For over 30 years a central plank in the reform programme for education of all governments has been the strategy of identifying and disseminating ‘best practice’. There’s only one thing wrong with this approach: there’s no such thing, but the FE and Skills sector is saturated with the term.
I first began to doubt the strategy when watching with student teachers a video of an ‘outstanding’ teacher working with a small group of well motivated and impeccably behaved pupils in a sun-lit classroom. Were the students inspired by the ‘best practice’ of Miss Newly Qualified Teacher of the Year? On the contrary, they either pointed out that they were teaching not 12 middle-class but 32 working-class students from a sink estate, some of whom were refugees with next to no English. Or they worried that they would never be able to match the smooth, practised performance of the more experienced teacher.
In other words, the two contexts were so different that little learning was transferred or the expertise of the “outstanding” teacher was so far above their current level of performance that they felt intimidated. My attempt to spread ‘best practice’ was more like a con-trick played by the unimaginative on the unsuspecting, particularly because the students were left to work out for themselves how to transfer the ‘best practice’ of the video to their own classrooms.
Further reflection led me to the central weakness with the strategy: it builds up psychological resistance in those at the receiving end, because they are being told implicitly that their practice is poor or inadequate. If their practice was thought good or outstanding, why are they being expected to adopt someone else’s ‘best practice’? Almost certainly they think their practice is pretty effective; that’s why they are using it.
Besides, there are questions that need to be asked of all those pushing ‘best practice’. Who says it is? On what grounds? Based on what criteria? Would another observer looking at the same teaching episode agree that it was the best? Is this ‘best practice’ equally effective with all age groups and all subject areas? What are the distinctions between ‘good’, ‘best’ and ‘excellent’ practice, terms which are used interchangeably? These questions are not answered; we‘re expected to take ‘best practice’ on authority, without evidence. There are no sure-fire, student-proof recipes for the complex, ambiguous and varied problems in teaching.
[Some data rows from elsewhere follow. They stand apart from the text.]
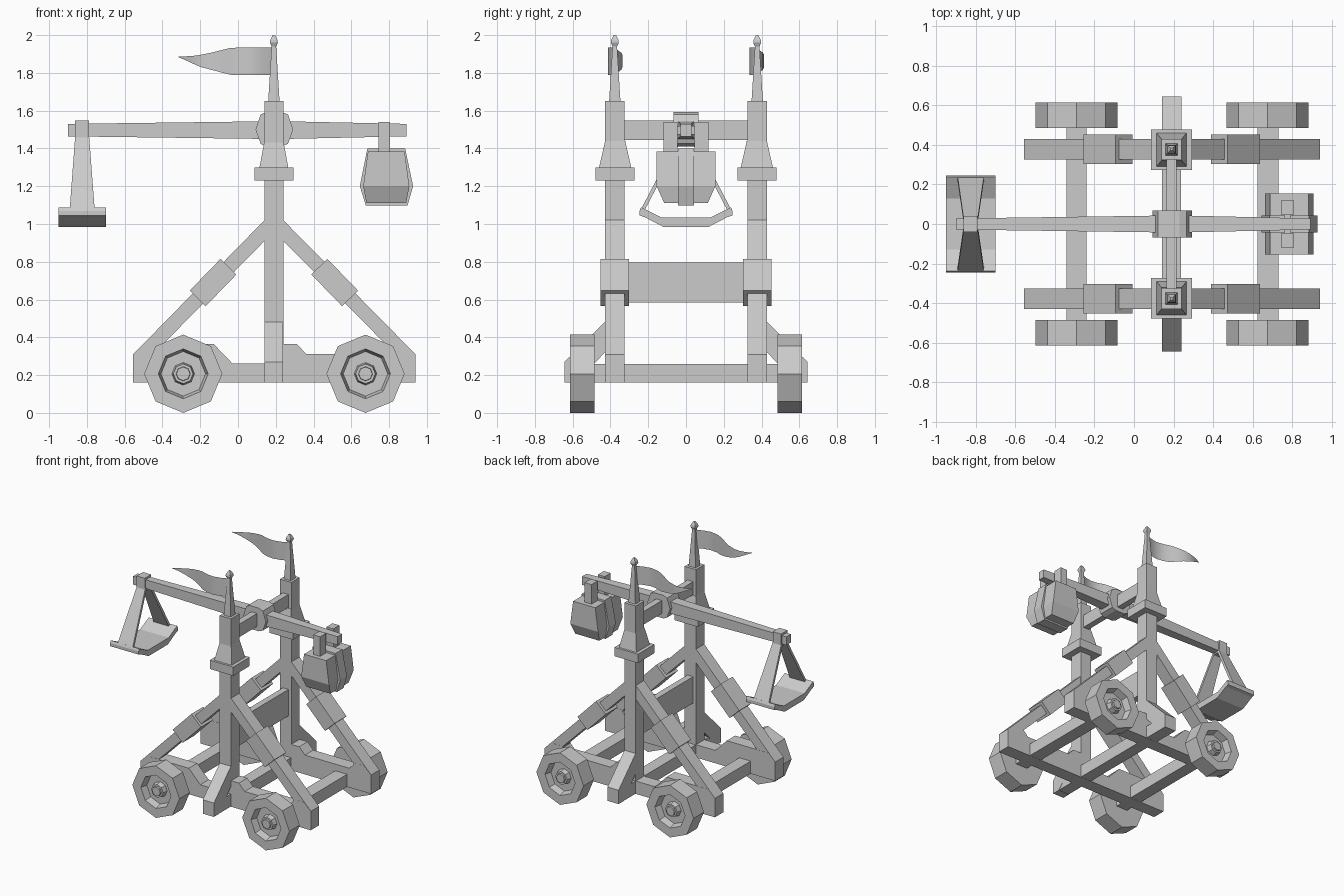
import bpy, bmesh, math
from mathutils import Vector

if "Cube" in bpy.data.objects:
    bpy.data.objects.remove(bpy.data.objects["Cube"])


def make(name, verts, faces):
    me = bpy.data.meshes.new(name)
    me.from_pydata(verts, [], faces)
    bm = bmesh.new()
    bm.from_mesh(me)
    bmesh.ops.recalc_face_normals(bm, faces=bm.faces)
    bm.to_mesh(me)
    bm.free()
    ob = bpy.data.objects.new(name, me)
    bpy.context.collection.objects.link(ob)
    return ob


def skin(name, rings):
    """Capped surface through rings of equal point count."""
    n = len(rings[0])
    verts = [p for r in rings for p in r]
    faces = [tuple(range(n)), tuple(range(len(verts) - n, len(verts)))]
    for k in range(len(rings) - 1):
        for i in range(n):
            j = (i + 1) % n
            faces.append((k * n + i, k * n + j, (k + 1) * n + j, (k + 1) * n + i))
    return make(name, verts, faces)


def prism(name, pts, axis, lo, hi):
    """Outline in xz (axis y) or yz (axis x), extruded from lo to hi."""
    f = (lambda a, b, t: (a, t, b)) if axis == 'y' else (lambda a, b, t: (t, a, b))
    return skin(name, [[f(a, b, t) for a, b in pts] for t in (lo, hi)])


def tower(name, cx, cy, secs):
    """Stack of rectangles (z, half x, half y)."""
    return skin(name, [[(cx + a * hx, cy + b * hy, z) for a, b in
                        ((-1, -1), (1, -1), (1, 1), (-1, 1))] for z, hx, hy in secs])


def box(name, x0, x1, y0, y1, z0, z1):
    return tower(name, (x0 + x1) / 2, (y0 + y1) / 2,
                 [(z, (x1 - x0) / 2, (y1 - y0) / 2) for z in (z0, z1)])


PX, PY = 0.19, 0.377   # post position

for s, side in ((-1, "front"), (1, "back")):
    y0, y1 = sorted((s * 0.325, s * 0.43))
    cy = s * PY
    # Base rail with raised axle blocks
    prism(side + "_rail", [(-.555, .16), (.94, .16), (.94, .31), (.88, .366), (.80, .366),
                           (.75, .313), (.36, .313), (.31, .366), (.24, .366), (.19, .262),
                           (.09, .262), (-.03, .262), (-.13, .366), (-.50, .366), (-.555, .31)],
          'y', y0, y1)
    # Tower post, collar and finial
    box(side + "_post", .14, .24, y0, y1, .16, 1.65)
    tower(side + "_collar", PX, s * .375, [(1.23, .103, .103), (1.30, .103, .103)])
    tower(side + "_collar_taper", PX, s * .375, [(1.30, .076, .085), (1.44, .05, .053)])
    tower(side + "_finial", PX, cy, [(1.65, .03, .03), (1.94, .012, .012), (1.96, .021, .021),
                                     (1.975, .019, .019), (2.0, .006, .006)])
    for d, end in ((-1, "left"), (1, "right")):
        # Diagonal strut and its wrapped binding
        e = -.555 if d < 0 else .94
        p = PX + d * .05
        prism(f"{side}_{end}_strut", [(e, .16), (e, .31), (p, 1.02), (PX, 1.02), (PX, .87),
                                      (p, .91), (e - d * .155, .36), (e - d * .155, .16)],
              'y', y0 + .001, y1 - .001)
        c = Vector((PX + d * .322, .69))
        u = Vector((-d, 1.03)).normalized()
        v = Vector((-u.y, u.x))
        prism(f"{side}_{end}_binding", [c + u * a * .117 + v * b * .059 for a, b in
                                        ((-1, -1), (1, -1), (1, 1), (-1, 1))],
              'y', s * .377 - .075, s * .377 + .075)
    # Outrigger brace on the middle beam
    prism(side + "_outer_brace", [(s * .42, .48), (s * .43, .48), (s * .643, .27), (s * .643, .16),
                                  (s * .58, .16), (s * .43, .32), (s * .42, .32)],
          'x', .141, .239)
    # Rippling pennant
    outline = [(.19, 1.935, 1.79), (.13, 1.935, 1.79), (.07, 1.935, 1.79), (.01, 1.934, 1.79),
               (-.04, 1.932, 1.79), (-.09, 1.92, 1.803), (-.14, 1.907, 1.816),
               (-.19, 1.897, 1.829), (-.23, 1.891, 1.845), (-.27, 1.888, 1.864), (-.315, 1.886, 1.883)]
    verts = []
    for x, top, bot in outline:
        y = s * .375 - .038 * math.sin((PX - x) / .5 * math.tau)
        verts += [(x, y, top), (x, y, bot)]
    flag = make(side + "_pennant", verts,
                [(2 * i, 2 * i + 1, 2 * i + 3, 2 * i + 2) for i in range(len(outline) - 1)])
    for f in flag.data.polygons:
        f.use_smooth = True
    # Octagonal wheels with recessed face and hub
    for cx, end in ((-.29, "left"), (.675, "right")):
        prof = [(.04, .485), (.207, .485), (.207, .615), (.132, .615), (.118, .56),
                (.06, .56), (.052, .60), (.038, .60), (.036, .612)]
        skin(f"{side}_{end}_wheel", [[(cx + r * math.cos(i * math.tau / 8), s * y,
                                       .207 + r * math.sin(i * math.tau / 8))
                                      for i in range(8)] for r, y in prof])

# Cross beams of the chassis and between the posts
box("left_axle_beam", -.34, -.24, -.49, .49, .161, .26)
box("right_axle_beam", .625, .73, -.49, .49, .161, .26)
box("middle_beam", .142, .238, -.64, .64, .161, .26)
box("cross_plank", .165, .215, -.326, .326, .585, .795)
box("pivot_beam", .165, .215, -.33, .33, 1.445, 1.548)

# Throwing arm and pivot hub
skin("throwing_arm", [[(x, a * hy, 1.497 + b * hz) for a, b in
                       ((-1, -1), (1, -1), (1, 1), (-1, 1))]
                      for x, hy, hz in ((-.90, .028, .033), (.10, .042, .046),
                                        (.28, .042, .046), (.893, .028, .033))])
prism("pivot_hub", [(.093, 1.5), (.12, 1.58), (.15, 1.593), (.23, 1.593), (.265, 1.58), (.292, 1.5),
                    (.265, 1.425), (.23, 1.41), (.15, 1.41), (.12, 1.425)], 'y', -.067, .067)

# Counterweight sack, centre strap and hangers
tower("counterweight", .785, 0, [(1.11, .105, .115), (1.20, .122, .155), (1.385, .097, .155)])
prism("counterweight_strap", [(.685, 1.40), (.885, 1.40), (.927, 1.20), (.897, 1.097),
                              (.677, 1.097), (.645, 1.20)], 'y', -.042, .042)
for s, side in ((-1, "front"), (1, "back")):
    box(side + "_hanger", .745, .805, *sorted((s * .045, s * .12)), 1.37, 1.54)
box("hanger_pin", .758, .792, -.12, .12, 1.475, 1.52)

# Sling: arm cap, two straps and the shallow pan
box("sling_cap", -.862, -.79, -.04, .04, 1.45, 1.547)
for s, side in ((-1, "front"), (1, "back")):
    skin(side + "_sling_strap", [[(-.825 + a * hx, s * (y + b * .011), z) for a, b in
                                  ((-1, -1), (1, -1), (1, 1), (-1, 1))]
                                 for hx, y, z in ((.035, .012, 1.49), (.067, .234, 1.065))])
half = [(.12, .985), (.22, 1.037), (.246, 1.045), (.246, 1.07), (.238, 1.088), (.13, 1.035)]
prism("sling_pan", half + [(-y, z) for y, z in reversed(half)], 'x', -.95, -.70)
Luckily, there is a well tested alternative – JPD – where tutors jointly (J) share their practice (P) in order to develop (D) it. In an atmosphere of mutual trust and joint exploration, they explain to each other their successes and struggles in teaching their subject. They then move on to observing and evaluating each other’s classroom practices in a supportive atmosphere which encourages the creativity of both partners.
JPD restores trust in the professional judgement of teachers because it does not undercut their current practice, as happens with the strategy of ‘best practice’, but rather it seeks to enhance it by opening it up to discussion with supportive colleagues. Both partners in the exchange play the roles of observer and observed, of being the originator and receiver of practical advice; and both roles are accorded equal status. This equality in the relationships between tutors in JPD goes a long way to explain why it is proving to be far more effective than ‘best practice’.
This is one of the main themes that I explore in my new book – Beyond Bulimic Learning: Improving teaching in FE – which is published this month by the Institute of Education Press. The rest of the book is devoted to showing how some FE and sixth form colleges are responding to Ofsted making teaching and learning the number one priority by introducing what the research claims are the most effective interventions, while dropping the least effective.
I shall explore here in a little detail two examples. First, I show how to harness the potential power of feedback; I say ‘potential’ because too often feedback has negative effects and some types of feedback are more powerful than others. Many students are dissatisfied with the quality of the feedback they receive – eg what is meant by “Be more analytic”? Tutors too are frustrated by students who prefer to receive praise rather than being challenged to think more deeply. The research emphatically suggests that tutors use the strong definition of feedback, namely, if it doesn’t change students’ behaviour or thinking, it isn’t feedback.
Another chapter shows how Socratic questioning can change the culture of learning in classrooms and workshops. It’s a means of challenging students’ thinking in a non-threatening way; and it treats challenges from students as constructive contributions to dialogue.
Other chapters show how social media can motivate students; combine psychological and economic factors to explain students’ motivation; and they assess the impact of ‘flipped’ learning, peer teaching and peer assessment.
The final chapter addresses the question: “can we transform classrooms and colleges without first transforming the role of the state?” My answer is that we can improve the quality of teaching and learning and make our colleges more like learning communities even within the current constraints of government policy and declining resources.